* **ASSIGNMENT**
Omit all pictures, then print the entries exactly.

* **RECORD EXTRACTS**
* * *

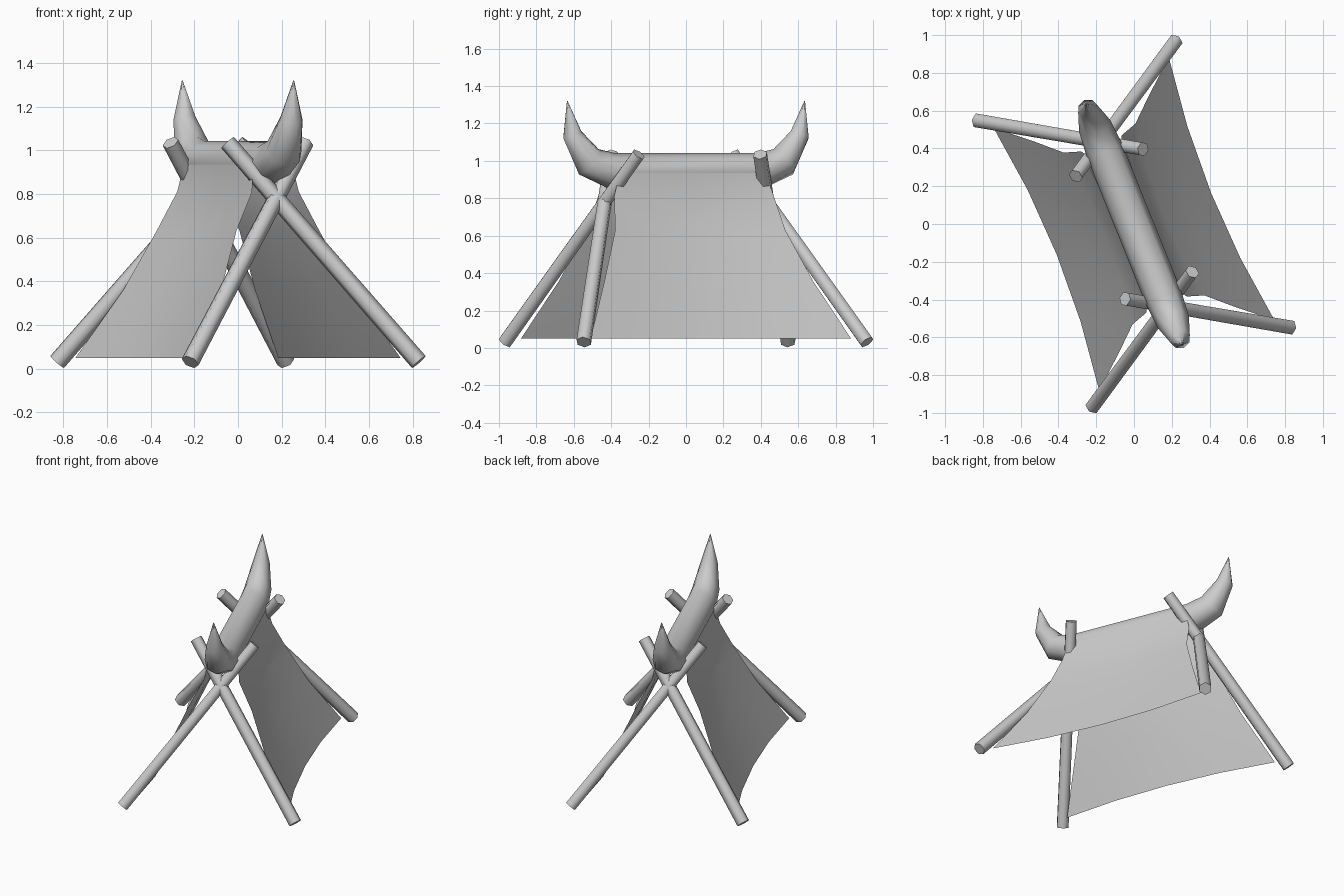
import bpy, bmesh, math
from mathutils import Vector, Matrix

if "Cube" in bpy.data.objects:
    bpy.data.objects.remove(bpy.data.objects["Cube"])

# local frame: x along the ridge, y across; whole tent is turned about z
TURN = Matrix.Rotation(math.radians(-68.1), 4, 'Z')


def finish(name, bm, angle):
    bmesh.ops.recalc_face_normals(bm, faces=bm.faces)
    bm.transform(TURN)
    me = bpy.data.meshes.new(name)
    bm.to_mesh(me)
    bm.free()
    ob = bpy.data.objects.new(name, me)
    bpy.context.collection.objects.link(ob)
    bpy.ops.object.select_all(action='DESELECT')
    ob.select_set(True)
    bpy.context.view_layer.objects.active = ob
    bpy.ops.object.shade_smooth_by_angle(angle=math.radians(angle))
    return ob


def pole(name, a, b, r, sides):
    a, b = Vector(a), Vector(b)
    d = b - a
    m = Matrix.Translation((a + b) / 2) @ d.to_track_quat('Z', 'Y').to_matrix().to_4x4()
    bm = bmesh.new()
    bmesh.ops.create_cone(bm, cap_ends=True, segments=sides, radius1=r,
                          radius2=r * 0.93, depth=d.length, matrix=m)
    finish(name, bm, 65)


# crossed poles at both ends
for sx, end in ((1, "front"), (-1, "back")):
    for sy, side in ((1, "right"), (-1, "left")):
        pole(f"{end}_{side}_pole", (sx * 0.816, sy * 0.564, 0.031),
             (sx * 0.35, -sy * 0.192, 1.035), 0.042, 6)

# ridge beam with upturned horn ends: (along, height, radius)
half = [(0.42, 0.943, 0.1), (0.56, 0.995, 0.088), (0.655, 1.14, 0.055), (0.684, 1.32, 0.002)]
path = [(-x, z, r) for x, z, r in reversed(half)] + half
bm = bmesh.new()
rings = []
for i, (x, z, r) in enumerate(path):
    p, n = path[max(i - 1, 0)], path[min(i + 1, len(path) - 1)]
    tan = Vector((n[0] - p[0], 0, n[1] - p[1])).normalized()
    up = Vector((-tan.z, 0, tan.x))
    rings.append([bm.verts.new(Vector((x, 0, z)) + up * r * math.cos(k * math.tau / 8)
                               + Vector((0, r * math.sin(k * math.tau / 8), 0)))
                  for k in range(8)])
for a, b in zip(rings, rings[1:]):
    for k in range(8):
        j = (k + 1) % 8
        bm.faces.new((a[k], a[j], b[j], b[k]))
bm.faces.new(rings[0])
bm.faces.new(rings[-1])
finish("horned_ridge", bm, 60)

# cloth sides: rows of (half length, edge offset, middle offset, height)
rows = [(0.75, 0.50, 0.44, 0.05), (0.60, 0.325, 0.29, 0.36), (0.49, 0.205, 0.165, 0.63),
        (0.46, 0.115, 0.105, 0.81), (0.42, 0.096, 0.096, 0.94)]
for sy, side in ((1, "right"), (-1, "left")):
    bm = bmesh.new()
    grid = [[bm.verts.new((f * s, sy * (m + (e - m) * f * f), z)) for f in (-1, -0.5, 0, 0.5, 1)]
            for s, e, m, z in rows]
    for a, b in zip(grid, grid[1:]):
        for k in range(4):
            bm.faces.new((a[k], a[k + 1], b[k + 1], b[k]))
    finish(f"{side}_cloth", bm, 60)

* * *

* **TASK ANSWER**
import bpy, bmesh, math
from mathutils import Vector, Matrix

if "Cube" in bpy.data.objects:
    bpy.data.objects.remove(bpy.data.objects["Cube"])

# local frame: x along the ridge, y across; whole tent is turned about z
TURN = Matrix.Rotation(math.radians(-68.1), 4, 'Z')


def finish(name, bm, angle):
    bmesh.ops.recalc_face_normals(bm, faces=bm.faces)
    bm.transform(TURN)
    me = bpy.data.meshes.new(name)
    bm.to_mesh(me)
    bm.free()
    ob = bpy.data.objects.new(name, me)
    bpy.context.collection.objects.link(ob)
    bpy.ops.object.select_all(action='DESELECT')
    ob.select_set(True)
    bpy.context.view_layer.objects.active = ob
    bpy.ops.object.shade_smooth_by_angle(angle=math.radians(angle))
    return ob


def pole(name, a, b, r, sides):
    a, b = Vector(a), Vector(b)
    d = b - a
    m = Matrix.Translation((a + b) / 2) @ d.to_track_quat('Z', 'Y').to_matrix().to_4x4()
    bm = bmesh.new()
    bmesh.ops.create_cone(bm, cap_ends=True, segments=sides, radius1=r,
                          radius2=r * 0.93, depth=d.length, matrix=m)
    finish(name, bm, 65)


# crossed poles at both ends
for sx, end in ((1, "front"), (-1, "back")):
    for sy, side in ((1, "right"), (-1, "left")):
        pole(f"{end}_{side}_pole", (sx * 0.816, sy * 0.564, 0.031),
             (sx * 0.35, -sy * 0.192, 1.035), 0.042, 6)

# ridge beam with upturned horn ends: (along, height, radius)
half = [(0.42, 0.943, 0.1), (0.56, 0.995, 0.088), (0.655, 1.14, 0.055), (0.684, 1.32, 0.002)]
path = [(-x, z, r) for x, z, r in reversed(half)] + half
bm = bmesh.new()
rings = []
for i, (x, z, r) in enumerate(path):
    p, n = path[max(i - 1, 0)], path[min(i + 1, len(path) - 1)]
    tan = Vector((n[0] - p[0], 0, n[1] - p[1])).normalized()
    up = Vector((-tan.z, 0, tan.x))
    rings.append([bm.verts.new(Vector((x, 0, z)) + up * r * math.cos(k * math.tau / 8)
                               + Vector((0, r * math.sin(k * math.tau / 8), 0)))
                  for k in range(8)])
for a, b in zip(rings, rings[1:]):
    for k in range(8):
        j = (k + 1) % 8
        bm.faces.new((a[k], a[j], b[j], b[k]))
bm.faces.new(rings[0])
bm.faces.new(rings[-1])
finish("horned_ridge", bm, 60)

# cloth sides: rows of (half length, edge offset, middle offset, height)
rows = [(0.75, 0.50, 0.44, 0.05), (0.60, 0.325, 0.29, 0.36), (0.49, 0.205, 0.165, 0.63),
        (0.46, 0.115, 0.105, 0.81), (0.42, 0.096, 0.096, 0.94)]
for sy, side in ((1, "right"), (-1, "left")):
    bm = bmesh.new()
    grid = [[bm.verts.new((f * s, sy * (m + (e - m) * f * f), z)) for f in (-1, -0.5, 0, 0.5, 1)]
            for s, e, m, z in rows]
    for a, b in zip(grid, grid[1:]):
        for k in range(4):
            bm.faces.new((a[k], a[k + 1], b[k + 1], b[k]))
    finish(f"{side}_cloth", bm, 60)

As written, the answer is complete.